How a Pap Smear Can Save Your Life

A vital component of a well-woman exam is a gynecological exam. You want to know if your reproductive organs are healthy and functioning properly. The Pap smear is one of the most important screening tests for women.

A Pap smear checks to see if your cervix—the vaginal opening—is healthy or if there are any abnormal cells there. If there are any abnormal changes in your cervix, getting a Pap smear at the recommended intervals helps ensure an early diagnosis and treatment.

Early diagnosis and treatment, like with other health conditions, can save your life. At Danvers Family Doctors, P.C., we are able to easily remove any abnormal cells that we find early on, before they develop into cancer cells. If this occurs to you, getting a Pap smear can save your life.

Benefits of Pap smears that can save a life 

When it comes to diagnosing and treating cervical cancer, the medical field has made significant progress. Previously, this type of cancer ranked No. 1 reason women die from cancer. It no longer ranks among the top ten cancers that affect women in the United States.

However, that doesn’t mean it won’t kill. The majority of women diagnosed with cervical cancer have either never had a Pap smear or have not had one within the recommended time frame. Women whose cancers have progressed to the point where they exhibit physical symptoms have a lower cure rate than those who undergo regular screenings.

How frequently you ought to get a Pap smear

Clinical counsel has changed in regards to how frequently ladies ought to get a Pap smear. In the past, most doctors recommended Pap tests every year. However, abnormal cells in the cervix do not always develop into cancer. Up to ten years can pass between abnormal cells and fully developed cervical cancer. According to doctors, screening should be done every three years, and there should be fewer false positives on the test.

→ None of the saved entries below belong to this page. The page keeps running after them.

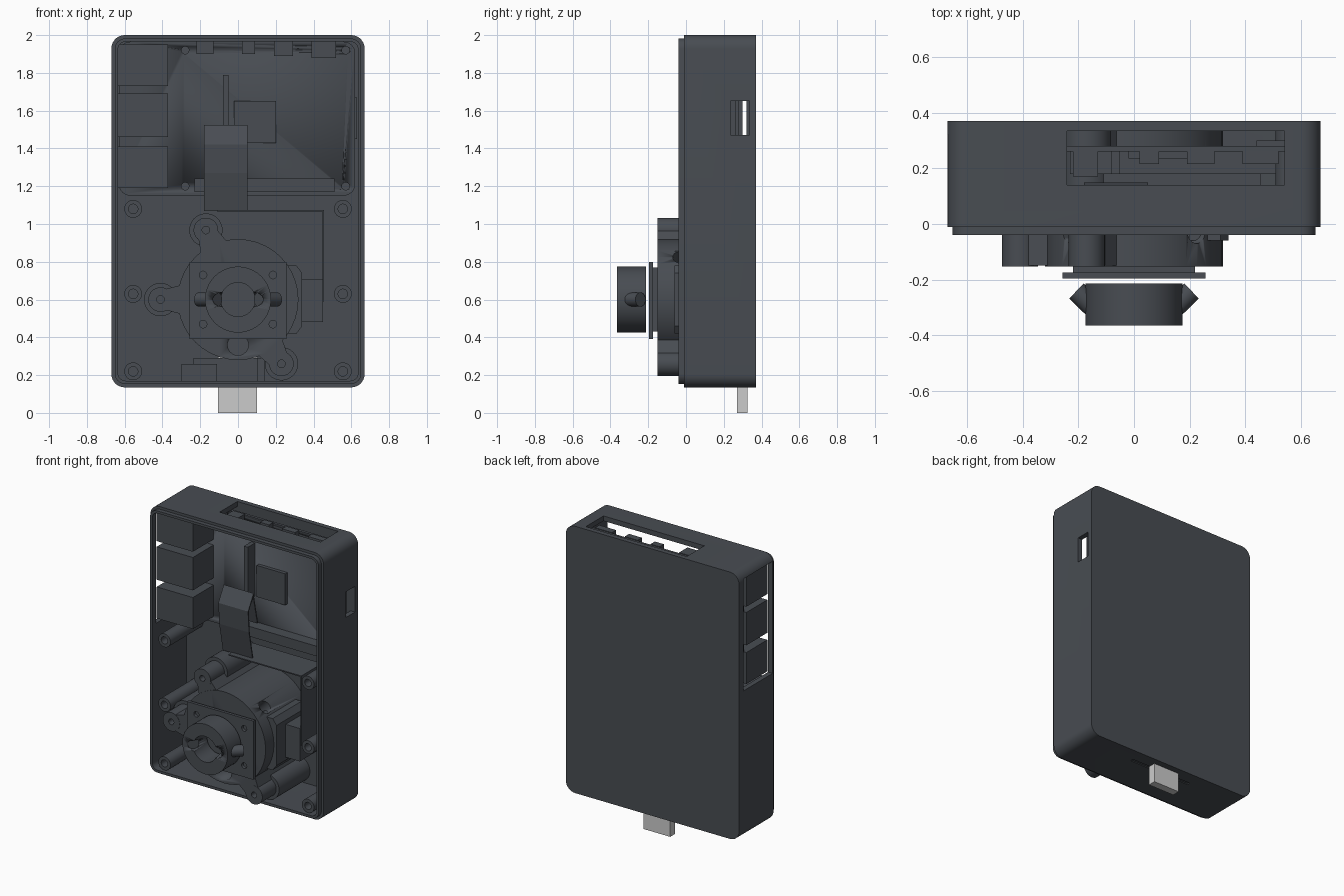
import bpy, bmesh, math
from mathutils import Vector, Matrix

if "Cube" in bpy.data.objects:
    bpy.data.objects.remove(bpy.data.objects["Cube"])


def material(name, c):
    m = bpy.data.materials.new(name)
    m.diffuse_color = (*c, 1)
    m.use_nodes = True
    m.node_tree.nodes["Principled BSDF"].inputs["Base Color"].default_value = m.diffuse_color
    return m


DARK = material("dark_slate", (0.065, 0.073, 0.085))
WHITE = material("pale_grey", (0.78, 0.80, 0.80))


def finish(name, bm, mat=DARK, smooth=False):
    bmesh.ops.recalc_face_normals(bm, faces=bm.faces)
    me = bpy.data.meshes.new(name)
    bm.to_mesh(me)
    bm.free()
    me.materials.append(mat)
    ob = bpy.data.objects.new(name, me)
    bpy.context.collection.objects.link(ob)
    if smooth:
        bpy.ops.object.select_all(action='DESELECT')
        ob.select_set(True)
        bpy.context.view_layer.objects.active = ob
        bpy.ops.object.shade_smooth_by_angle(angle=math.radians(30))
    return ob


def box(name, x, y, z, mat=DARK):
    bm = bmesh.new()
    bmesh.ops.create_cube(bm, size=1)
    for v in bm.verts:
        v.co = [lo + (c + .5) * (hi - lo) for c, (lo, hi) in zip(v.co, (x, y, z))]
    return finish(name, bm, mat)


def loft(name, rings, cyclic=False, smooth=True):
    """Skin rings of equal point count; cap the ends unless cyclic."""
    bm = bmesh.new()
    vs = [[bm.verts.new(p) for p in r] for r in rings]
    pairs = list(zip(vs, vs[1:])) + ([(vs[-1], vs[0])] if cyclic else [])
    for a, b in pairs:
        for i in range(len(a)):
            j = (i + 1) % len(a)
            bm.faces.new((a[i], a[j], b[j], b[i]))
    if not cyclic:
        bm.faces.new(vs[0])
        bm.faces.new(vs[-1])
    return finish(name, bm, smooth=smooth)


def rrect(x0, x1, z0, z1, r, y, n=8):
    pts = []
    for k, (cx, cz) in enumerate([(x1 - r, z1 - r), (x0 + r, z1 - r), (x0 + r, z0 + r), (x1 - r, z0 + r)]):
        for i in range(n + 1):
            a = math.pi / 2 * (k + i / n)
            pts.append((cx + r * math.cos(a), y, cz + r * math.sin(a)))
    return pts


def circle(x, z, r, y, n=40):
    return [(x + r * math.cos(2 * math.pi * i / n), y, z + r * math.sin(2 * math.pi * i / n)) for i in range(n)]


def disc(name, x, z, r, y0, y1):
    return loft(name, [circle(x, z, r, y0), circle(x, z, r, y1)])


def tube(name, x, z, ro, ri, y0, y1):
    return loft(name, [circle(x, z, r, y) for r, y in ((ro, y0), (ro, y1), (ri, y1), (ri, y0))], cyclic=True)


def rod(name, a, b, r):
    a, b = Vector(a), Vector(b)
    q = (b - a).to_track_quat('Z', 'Y').to_matrix().to_4x4()
    bm = bmesh.new()
    bmesh.ops.create_cone(bm, cap_ends=True, segments=32, radius1=r, radius2=r, depth=(b - a).length,
                          matrix=Matrix.Translation((a + b) / 2) @ q)
    return finish(name, bm, smooth=True)


def cut(ob, cutters):
    bpy.context.view_layer.objects.active = ob
    for c in cutters:
        m = ob.modifiers.new("cut", 'BOOLEAN')
        m.operation, m.solver, m.object = 'DIFFERENCE', 'EXACT', c
        bpy.ops.object.modifier_apply(modifier=m.name)
        bpy.data.objects.remove(c)


def sheet(name, path, axis, lo, hi, t=.008):
    """Thin folded strip: a 2D path swept along one axis."""
    bm = bmesh.new()
    to3 = (lambda p, s: (s, p[0], p[1])) if axis == 'x' else (lambda p, s: (p[0], s, p[1]))
    rows = [[bm.verts.new(to3(p, s)) for p in path] for s in (lo, hi)]
    for i in range(len(path) - 1):
        bm.faces.new((rows[0][i], rows[0][i + 1], rows[1][i + 1], rows[1][i]))
    bmesh.ops.recalc_face_normals(bm, faces=bm.faces)
    bmesh.ops.solidify(bm, geom=bm.faces[:], thickness=t)
    return finish(name, bm)


# Case: open tray with a stepped front lip and port openings
case = loft("case", [
    rrect(-.67, .67, .135, 2.0, .07, .37),
    rrect(-.67, .67, .135, 2.0, .07, -.01),
    rrect(-.652, .652, .153, 1.982, .055, -.01),
    rrect(-.652, .652, .153, 1.982, .055, -.04),
    rrect(-.635, .635, .17, 1.965, .04, -.04),
    rrect(-.635, .635, .17, 1.965, .04, .34)])
cut(case, [
    box("c", (-.24, .54), (.14, .335), (1.9, 2.1)),
    box("c", (-.75, -.6), (.0, .32), (1.17, 1.95)),
    box("c", (.6, .75), (.235, .335), (1.47, 1.65)),
    box("c", (-.24, .24), (.254, .276), (.1, .2))])

# Screw standoffs
for sx in (-.555, .555):
    for z in (.22, .63, 1.08):
        tube("standoff", sx, z, .047, .025, -.02, .345)

# Circuit board, with mounting holes
pcb = loft("circuit_board", [rrect(-.63, .62, 1.15, 1.965, .06, y) for y in (.26, .28)])
cut(pcb, [disc("c", x, z, .02, .2, .3) for x in (-.28, .57) for z in (1.2, 1.92)])

# Board components
for z0, z1 in ((1.73, 1.95), (1.46, 1.69), (1.19, 1.41)):
    box("side_port", (-.65, -.37), (.03, .262), (z0, z1))
for x0, x1, y, z in ((-.22, -.13, .17, 1.9), (.02, .09, .215, 1.9), (.19, .29, .215, 1.89), (.39, .52, .215, 1.88)):
    box("top_port", (x0, x1), (y, .262), (z, 1.97))
box("pin_header", (-.23, .51), (.18, .262), (1.17, 1.24))
box("ribbon_socket", (-.08, -.05), (.18, .262), (1.42, 1.79))
box("processor", (-.02, .2), (.235, .262), (1.43, 1.65))
box("card_slot", (.44, .63), (.278, .3), (1.45, 1.67))

# Folded ribbon cable and its bent run to the camera housing
sheet("ribbon_front", [(.15, 1.3), (.1, 1.525), (.04, 1.42), (.05, 1.27), (.09, 1.07)], 'x', -.18, .05)
sheet("ribbon_side", [(-.11, 1.075), (.455, 1.075), (.455, .59)], 'y', .05, .28)
box("ribbon_plug", (.34, .45), (.04, .27), (.48, .71))

# Camera housing drum with cable holes
C = Vector((0, 0, .6))
drum = disc("camera_drum", 0, .6, .32, -.152, .342)
cut(drum, [rod("c", (.12, -.025, .72), (.3, -.025, .9), .045),
           rod("c", (-.12, -.025, .72), (-.3, -.025, .9), .045),
           disc("c", 0, .36, .055, -.3, -.03)])
loft("drum_side_boss", [
    [(x, y, z) for x, z in ((.2, .42), (.31, .42), (.34, .46), (.34, .74), (.31, .78), (.2, .78))]
    for y in (-.06, .26)], smooth=False)

# Drum mounting ears on posts
for x, z in ((-.17, .968), (-.41, .6), (.23, .26)):
    tube("ear", x, z, .065, .02, -.152, .01)
    disc("ear_post", x, z, .088, 0, .345)
    e = Vector((x, 0, z))
    d = (C - e).normalized()
    n = Vector((-d.z, 0, d.x))
    a, b = e + d * .025, C - d * .27
    quad = [a + n * .055, b + n * .085, b - n * .085, a - n * .055]
    loft("ear_web", [[p + Vector((0, y, 0)) for p in quad] for y in (-.15, .34)], smooth=False)

# Camera board on its spacer
box("camera_spacer", (-.22, .22), (-.176, -.15), (.43, .77))
plate = box("camera_plate", (-.257, .257), (-.196, -.175), (.39, .80))
cut(plate, [disc("c", x, z, .02, -.25, -.16) for x in (-.185, .185) for z in (.47, .73)])

# Lens ring with two angled pins, recessed into slots
ring = tube("lens_ring", 0, .6, .175, .09, -.365, -.213)
cut(ring, [rod("c", (s * .12, -.325, .6), (s * .03, -.415, .6), .038) for s in (-1, 1)])
for s in (-1, 1):
    rod("lens_pin", (s * .11, -.335, .6), (s * .207, -.241, .6), .0375)

# Power plug and its small board
box("power_plug", (-.105, .1), (.27, .325), (0, .3), WHITE)
box("power_board", (-.235, .235), (.256, .274), (.14, .29))
box("power_component", (-.3, -.11), (.2, .256), (.17, .26))
box("power_regulator", (.1, .14), (.22, .256), (.17, .29))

A Pap smear should be performed on any woman over the age of 21 who has had at least one sexual encounter. Once you have had two normal Pap smears in a row, you should get one every three years until you are 65 years old if you are between the ages of 21 and 54. Your doctor will tell you whether you should keep getting the exam after you turn 65.

You can choose co-testing, which includes a Pap smear and an HPV test every five years, if you are 30 or older and don’t want to have the test every third year.

What to expect during a Pap smear 

At Danvers Family Doctors, we conduct a comprehensive gynecological exam, which includes the Pap smear, at the appropriate intervals. The test just requires a little while. In order to view the cervix, we insert a speculum into your vagina. We send a few sample cells to a laboratory to be analyzed under a microscope.

Dr. Subroto Bhattacharya’s team at Danvers Family Doctors, P.C. welcomes your call or online appointment today. For women’s health, we offer expert care, including the life-saving Pap smear.